WORK TO COMPLETE ->
Pictures must be kept out of the copy. Every entry is to be duplicated exactly.

Stored data ->
● ● ●

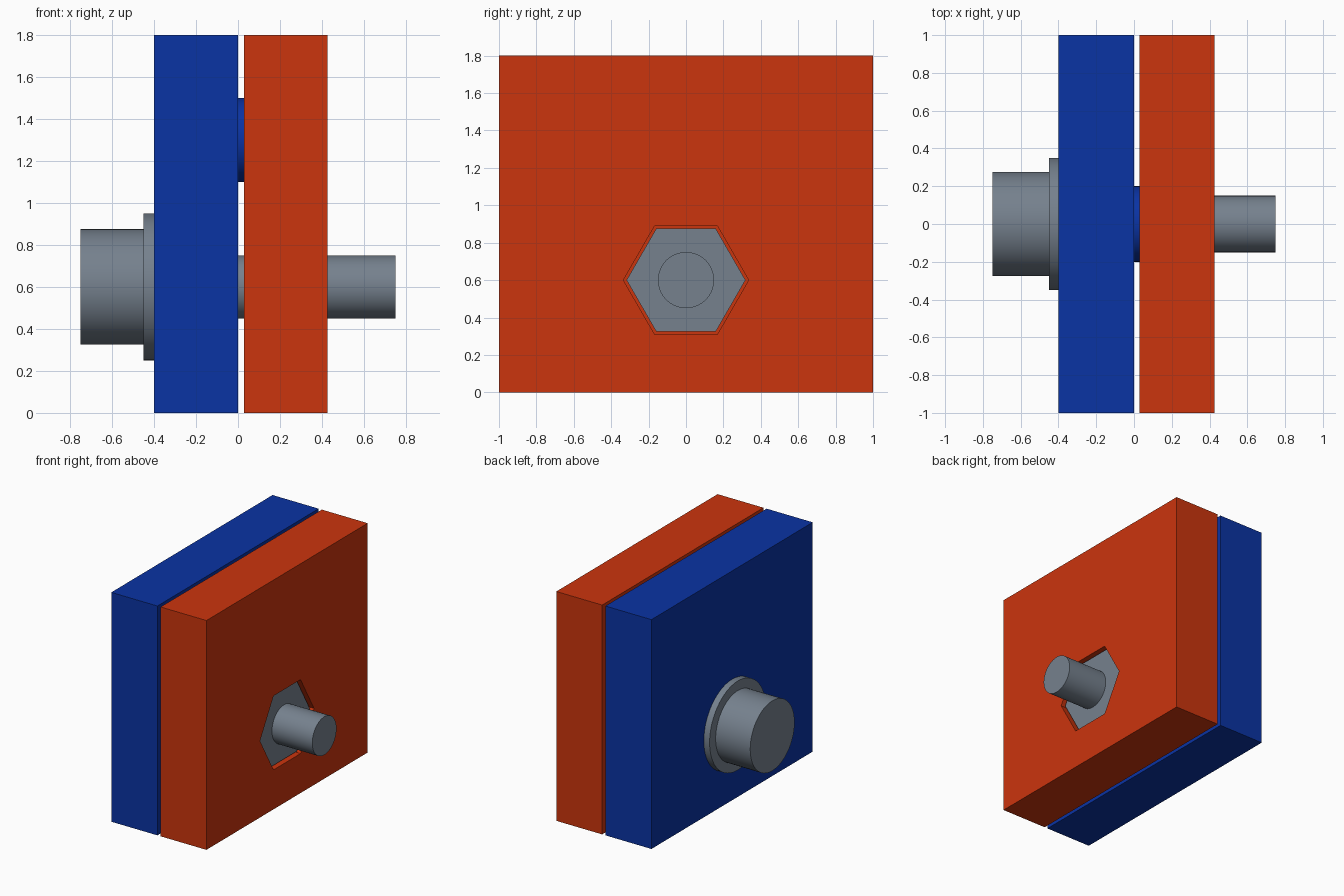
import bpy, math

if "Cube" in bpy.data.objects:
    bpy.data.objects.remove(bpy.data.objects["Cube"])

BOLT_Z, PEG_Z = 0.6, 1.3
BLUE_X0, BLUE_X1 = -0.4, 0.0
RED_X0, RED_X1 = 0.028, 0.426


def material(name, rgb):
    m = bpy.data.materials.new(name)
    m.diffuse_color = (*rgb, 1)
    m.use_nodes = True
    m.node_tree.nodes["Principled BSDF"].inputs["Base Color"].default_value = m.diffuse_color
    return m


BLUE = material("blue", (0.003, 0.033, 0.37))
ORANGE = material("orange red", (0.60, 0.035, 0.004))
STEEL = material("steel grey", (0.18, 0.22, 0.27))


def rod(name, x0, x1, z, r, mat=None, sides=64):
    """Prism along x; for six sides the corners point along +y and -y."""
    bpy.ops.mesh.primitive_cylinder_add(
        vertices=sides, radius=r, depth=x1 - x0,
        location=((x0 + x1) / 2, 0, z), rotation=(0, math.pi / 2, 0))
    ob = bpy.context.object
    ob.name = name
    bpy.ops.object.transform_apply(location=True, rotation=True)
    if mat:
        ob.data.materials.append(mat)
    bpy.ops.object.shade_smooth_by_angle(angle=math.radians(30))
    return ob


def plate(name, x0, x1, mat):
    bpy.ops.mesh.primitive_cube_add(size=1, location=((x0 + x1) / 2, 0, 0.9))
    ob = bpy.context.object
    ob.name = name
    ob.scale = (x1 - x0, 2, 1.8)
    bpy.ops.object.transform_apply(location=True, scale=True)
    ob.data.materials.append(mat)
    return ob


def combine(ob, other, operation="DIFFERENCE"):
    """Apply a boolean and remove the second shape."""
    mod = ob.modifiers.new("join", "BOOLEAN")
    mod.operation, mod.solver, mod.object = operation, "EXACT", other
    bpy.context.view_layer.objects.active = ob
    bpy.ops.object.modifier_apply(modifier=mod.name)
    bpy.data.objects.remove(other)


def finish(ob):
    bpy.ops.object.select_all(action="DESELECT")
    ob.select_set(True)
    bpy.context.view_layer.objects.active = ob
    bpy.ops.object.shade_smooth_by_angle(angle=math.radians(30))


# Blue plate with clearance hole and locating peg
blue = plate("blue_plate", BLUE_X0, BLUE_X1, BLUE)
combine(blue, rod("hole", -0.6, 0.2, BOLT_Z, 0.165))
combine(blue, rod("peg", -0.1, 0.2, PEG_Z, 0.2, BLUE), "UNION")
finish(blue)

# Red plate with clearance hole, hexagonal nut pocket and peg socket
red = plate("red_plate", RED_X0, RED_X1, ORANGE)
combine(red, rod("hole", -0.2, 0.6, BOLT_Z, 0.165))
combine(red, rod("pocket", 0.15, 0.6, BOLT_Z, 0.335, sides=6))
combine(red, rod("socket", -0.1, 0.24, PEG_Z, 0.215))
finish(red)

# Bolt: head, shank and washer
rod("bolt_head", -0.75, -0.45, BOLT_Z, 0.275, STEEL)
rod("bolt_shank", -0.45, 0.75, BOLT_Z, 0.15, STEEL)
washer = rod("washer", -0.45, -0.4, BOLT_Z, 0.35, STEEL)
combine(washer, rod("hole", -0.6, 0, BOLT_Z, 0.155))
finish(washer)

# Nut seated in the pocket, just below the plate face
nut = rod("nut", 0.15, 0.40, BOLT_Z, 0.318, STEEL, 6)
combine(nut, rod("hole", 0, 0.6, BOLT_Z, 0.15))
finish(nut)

● ● ●

WORKED SOLUTION ->
import bpy, math

if "Cube" in bpy.data.objects:
    bpy.data.objects.remove(bpy.data.objects["Cube"])

BOLT_Z, PEG_Z = 0.6, 1.3
BLUE_X0, BLUE_X1 = -0.4, 0.0
RED_X0, RED_X1 = 0.028, 0.426


def material(name, rgb):
    m = bpy.data.materials.new(name)
    m.diffuse_color = (*rgb, 1)
    m.use_nodes = True
    m.node_tree.nodes["Principled BSDF"].inputs["Base Color"].default_value = m.diffuse_color
    return m


BLUE = material("blue", (0.003, 0.033, 0.37))
ORANGE = material("orange red", (0.60, 0.035, 0.004))
STEEL = material("steel grey", (0.18, 0.22, 0.27))


def rod(name, x0, x1, z, r, mat=None, sides=64):
    """Prism along x; for six sides the corners point along +y and -y."""
    bpy.ops.mesh.primitive_cylinder_add(
        vertices=sides, radius=r, depth=x1 - x0,
        location=((x0 + x1) / 2, 0, z), rotation=(0, math.pi / 2, 0))
    ob = bpy.context.object
    ob.name = name
    bpy.ops.object.transform_apply(location=True, rotation=True)
    if mat:
        ob.data.materials.append(mat)
    bpy.ops.object.shade_smooth_by_angle(angle=math.radians(30))
    return ob


def plate(name, x0, x1, mat):
    bpy.ops.mesh.primitive_cube_add(size=1, location=((x0 + x1) / 2, 0, 0.9))
    ob = bpy.context.object
    ob.name = name
    ob.scale = (x1 - x0, 2, 1.8)
    bpy.ops.object.transform_apply(location=True, scale=True)
    ob.data.materials.append(mat)
    return ob


def combine(ob, other, operation="DIFFERENCE"):
    """Apply a boolean and remove the second shape."""
    mod = ob.modifiers.new("join", "BOOLEAN")
    mod.operation, mod.solver, mod.object = operation, "EXACT", other
    bpy.context.view_layer.objects.active = ob
    bpy.ops.object.modifier_apply(modifier=mod.name)
    bpy.data.objects.remove(other)


def finish(ob):
    bpy.ops.object.select_all(action="DESELECT")
    ob.select_set(True)
    bpy.context.view_layer.objects.active = ob
    bpy.ops.object.shade_smooth_by_angle(angle=math.radians(30))


# Blue plate with clearance hole and locating peg
blue = plate("blue_plate", BLUE_X0, BLUE_X1, BLUE)
combine(blue, rod("hole", -0.6, 0.2, BOLT_Z, 0.165))
combine(blue, rod("peg", -0.1, 0.2, PEG_Z, 0.2, BLUE), "UNION")
finish(blue)

# Red plate with clearance hole, hexagonal nut pocket and peg socket
red = plate("red_plate", RED_X0, RED_X1, ORANGE)
combine(red, rod("hole", -0.2, 0.6, BOLT_Z, 0.165))
combine(red, rod("pocket", 0.15, 0.6, BOLT_Z, 0.335, sides=6))
combine(red, rod("socket", -0.1, 0.24, PEG_Z, 0.215))
finish(red)

# Bolt: head, shank and washer
rod("bolt_head", -0.75, -0.45, BOLT_Z, 0.275, STEEL)
rod("bolt_shank", -0.45, 0.75, BOLT_Z, 0.15, STEEL)
washer = rod("washer", -0.45, -0.4, BOLT_Z, 0.35, STEEL)
combine(washer, rod("hole", -0.6, 0, BOLT_Z, 0.155))
finish(washer)

# Nut seated in the pocket, just below the plate face
nut = rod("nut", 0.15, 0.40, BOLT_Z, 0.318, STEEL, 6)
combine(nut, rod("hole", 0, 0.6, BOLT_Z, 0.15))
finish(nut)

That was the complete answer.